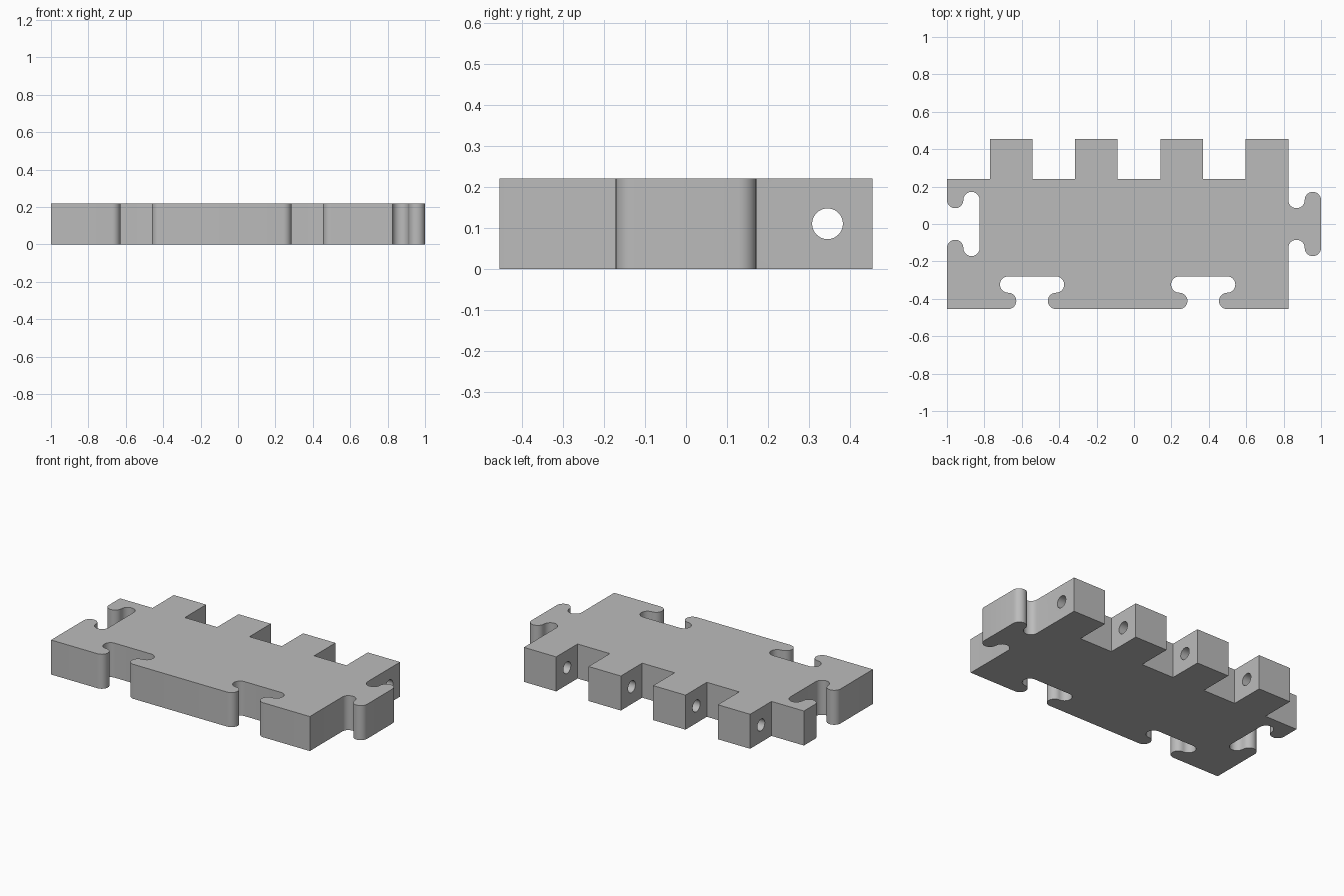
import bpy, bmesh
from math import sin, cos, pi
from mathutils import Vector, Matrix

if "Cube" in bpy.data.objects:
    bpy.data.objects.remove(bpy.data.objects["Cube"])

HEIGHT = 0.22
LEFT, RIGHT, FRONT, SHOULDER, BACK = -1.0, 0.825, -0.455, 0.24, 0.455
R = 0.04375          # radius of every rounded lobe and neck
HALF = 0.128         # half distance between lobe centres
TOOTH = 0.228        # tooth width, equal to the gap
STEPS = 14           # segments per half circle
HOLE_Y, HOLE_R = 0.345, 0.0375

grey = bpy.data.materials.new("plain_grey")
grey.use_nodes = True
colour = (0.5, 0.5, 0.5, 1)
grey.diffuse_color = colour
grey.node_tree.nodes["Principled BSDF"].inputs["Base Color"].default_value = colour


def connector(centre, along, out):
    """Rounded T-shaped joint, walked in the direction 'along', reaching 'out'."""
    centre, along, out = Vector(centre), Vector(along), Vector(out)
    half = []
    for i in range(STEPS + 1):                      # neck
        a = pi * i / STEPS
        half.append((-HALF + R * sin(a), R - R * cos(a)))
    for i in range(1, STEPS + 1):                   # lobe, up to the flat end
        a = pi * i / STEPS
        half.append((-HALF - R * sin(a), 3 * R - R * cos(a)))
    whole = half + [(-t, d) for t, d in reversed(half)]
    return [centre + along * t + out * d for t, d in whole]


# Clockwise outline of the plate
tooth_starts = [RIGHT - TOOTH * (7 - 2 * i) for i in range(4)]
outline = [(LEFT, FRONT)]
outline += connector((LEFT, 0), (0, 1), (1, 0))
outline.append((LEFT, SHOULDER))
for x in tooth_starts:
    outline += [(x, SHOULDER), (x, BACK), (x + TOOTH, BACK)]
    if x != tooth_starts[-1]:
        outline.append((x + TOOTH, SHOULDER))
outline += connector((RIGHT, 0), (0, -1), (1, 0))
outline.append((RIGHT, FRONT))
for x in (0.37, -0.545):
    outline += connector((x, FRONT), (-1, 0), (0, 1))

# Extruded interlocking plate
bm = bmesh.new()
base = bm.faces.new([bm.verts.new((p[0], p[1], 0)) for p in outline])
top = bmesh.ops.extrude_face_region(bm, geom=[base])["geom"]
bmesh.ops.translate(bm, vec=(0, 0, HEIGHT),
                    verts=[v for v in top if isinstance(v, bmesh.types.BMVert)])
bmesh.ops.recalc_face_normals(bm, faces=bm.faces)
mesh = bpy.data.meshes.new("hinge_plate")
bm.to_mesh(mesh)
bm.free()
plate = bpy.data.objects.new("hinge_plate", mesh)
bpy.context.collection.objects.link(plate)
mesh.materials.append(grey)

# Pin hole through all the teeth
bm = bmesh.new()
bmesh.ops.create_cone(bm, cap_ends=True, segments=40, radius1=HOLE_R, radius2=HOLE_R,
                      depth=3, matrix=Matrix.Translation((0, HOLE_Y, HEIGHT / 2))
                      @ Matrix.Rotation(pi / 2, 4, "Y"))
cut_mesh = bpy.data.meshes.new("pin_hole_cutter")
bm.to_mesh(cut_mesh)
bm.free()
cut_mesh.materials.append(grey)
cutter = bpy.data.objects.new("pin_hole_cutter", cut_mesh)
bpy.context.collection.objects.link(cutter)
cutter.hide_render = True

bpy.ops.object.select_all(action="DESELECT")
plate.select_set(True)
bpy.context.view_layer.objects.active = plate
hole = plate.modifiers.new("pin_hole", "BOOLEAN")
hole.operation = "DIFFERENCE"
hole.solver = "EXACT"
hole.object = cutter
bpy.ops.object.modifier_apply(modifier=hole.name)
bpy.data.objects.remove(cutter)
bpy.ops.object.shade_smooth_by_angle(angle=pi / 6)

____

[WHAT IS NEEDED]: Exclude the pictures and give back the rest of the data above exactly as written.

[WRITTEN RESPONSE]:
import bpy, bmesh
from math import sin, cos, pi
from mathutils import Vector, Matrix

if "Cube" in bpy.data.objects:
    bpy.data.objects.remove(bpy.data.objects["Cube"])

HEIGHT = 0.22
LEFT, RIGHT, FRONT, SHOULDER, BACK = -1.0, 0.825, -0.455, 0.24, 0.455
R = 0.04375          # radius of every rounded lobe and neck
HALF = 0.128         # half distance between lobe centres
TOOTH = 0.228        # tooth width, equal to the gap
STEPS = 14           # segments per half circle
HOLE_Y, HOLE_R = 0.345, 0.0375

grey = bpy.data.materials.new("plain_grey")
grey.use_nodes = True
colour = (0.5, 0.5, 0.5, 1)
grey.diffuse_color = colour
grey.node_tree.nodes["Principled BSDF"].inputs["Base Color"].default_value = colour


def connector(centre, along, out):
    """Rounded T-shaped joint, walked in the direction 'along', reaching 'out'."""
    centre, along, out = Vector(centre), Vector(along), Vector(out)
    half = []
    for i in range(STEPS + 1):                      # neck
        a = pi * i / STEPS
        half.append((-HALF + R * sin(a), R - R * cos(a)))
    for i in range(1, STEPS + 1):                   # lobe, up to the flat end
        a = pi * i / STEPS
        half.append((-HALF - R * sin(a), 3 * R - R * cos(a)))
    whole = half + [(-t, d) for t, d in reversed(half)]
    return [centre + along * t + out * d for t, d in whole]


# Clockwise outline of the plate
tooth_starts = [RIGHT - TOOTH * (7 - 2 * i) for i in range(4)]
outline = [(LEFT, FRONT)]
outline += connector((LEFT, 0), (0, 1), (1, 0))
outline.append((LEFT, SHOULDER))
for x in tooth_starts:
    outline += [(x, SHOULDER), (x, BACK), (x + TOOTH, BACK)]
    if x != tooth_starts[-1]:
        outline.append((x + TOOTH, SHOULDER))
outline += connector((RIGHT, 0), (0, -1), (1, 0))
outline.append((RIGHT, FRONT))
for x in (0.37, -0.545):
    outline += connector((x, FRONT), (-1, 0), (0, 1))

# Extruded interlocking plate
bm = bmesh.new()
base = bm.faces.new([bm.verts.new((p[0], p[1], 0)) for p in outline])
top = bmesh.ops.extrude_face_region(bm, geom=[base])["geom"]
bmesh.ops.translate(bm, vec=(0, 0, HEIGHT),
                    verts=[v for v in top if isinstance(v, bmesh.types.BMVert)])
bmesh.ops.recalc_face_normals(bm, faces=bm.faces)
mesh = bpy.data.meshes.new("hinge_plate")
bm.to_mesh(mesh)
bm.free()
plate = bpy.data.objects.new("hinge_plate", mesh)
bpy.context.collection.objects.link(plate)
mesh.materials.append(grey)

# Pin hole through all the teeth
bm = bmesh.new()
bmesh.ops.create_cone(bm, cap_ends=True, segments=40, radius1=HOLE_R, radius2=HOLE_R,
                      depth=3, matrix=Matrix.Translation((0, HOLE_Y, HEIGHT / 2))
                      @ Matrix.Rotation(pi / 2, 4, "Y"))
cut_mesh = bpy.data.meshes.new("pin_hole_cutter")
bm.to_mesh(cut_mesh)
bm.free()
cut_mesh.materials.append(grey)
cutter = bpy.data.objects.new("pin_hole_cutter", cut_mesh)
bpy.context.collection.objects.link(cutter)
cutter.hide_render = True

bpy.ops.object.select_all(action="DESELECT")
plate.select_set(True)
bpy.context.view_layer.objects.active = plate
hole = plate.modifiers.new("pin_hole", "BOOLEAN")
hole.operation = "DIFFERENCE"
hole.solver = "EXACT"
hole.object = cutter
bpy.ops.object.modifier_apply(modifier=hole.name)
bpy.data.objects.remove(cutter)
bpy.ops.object.shade_smooth_by_angle(angle=pi / 6)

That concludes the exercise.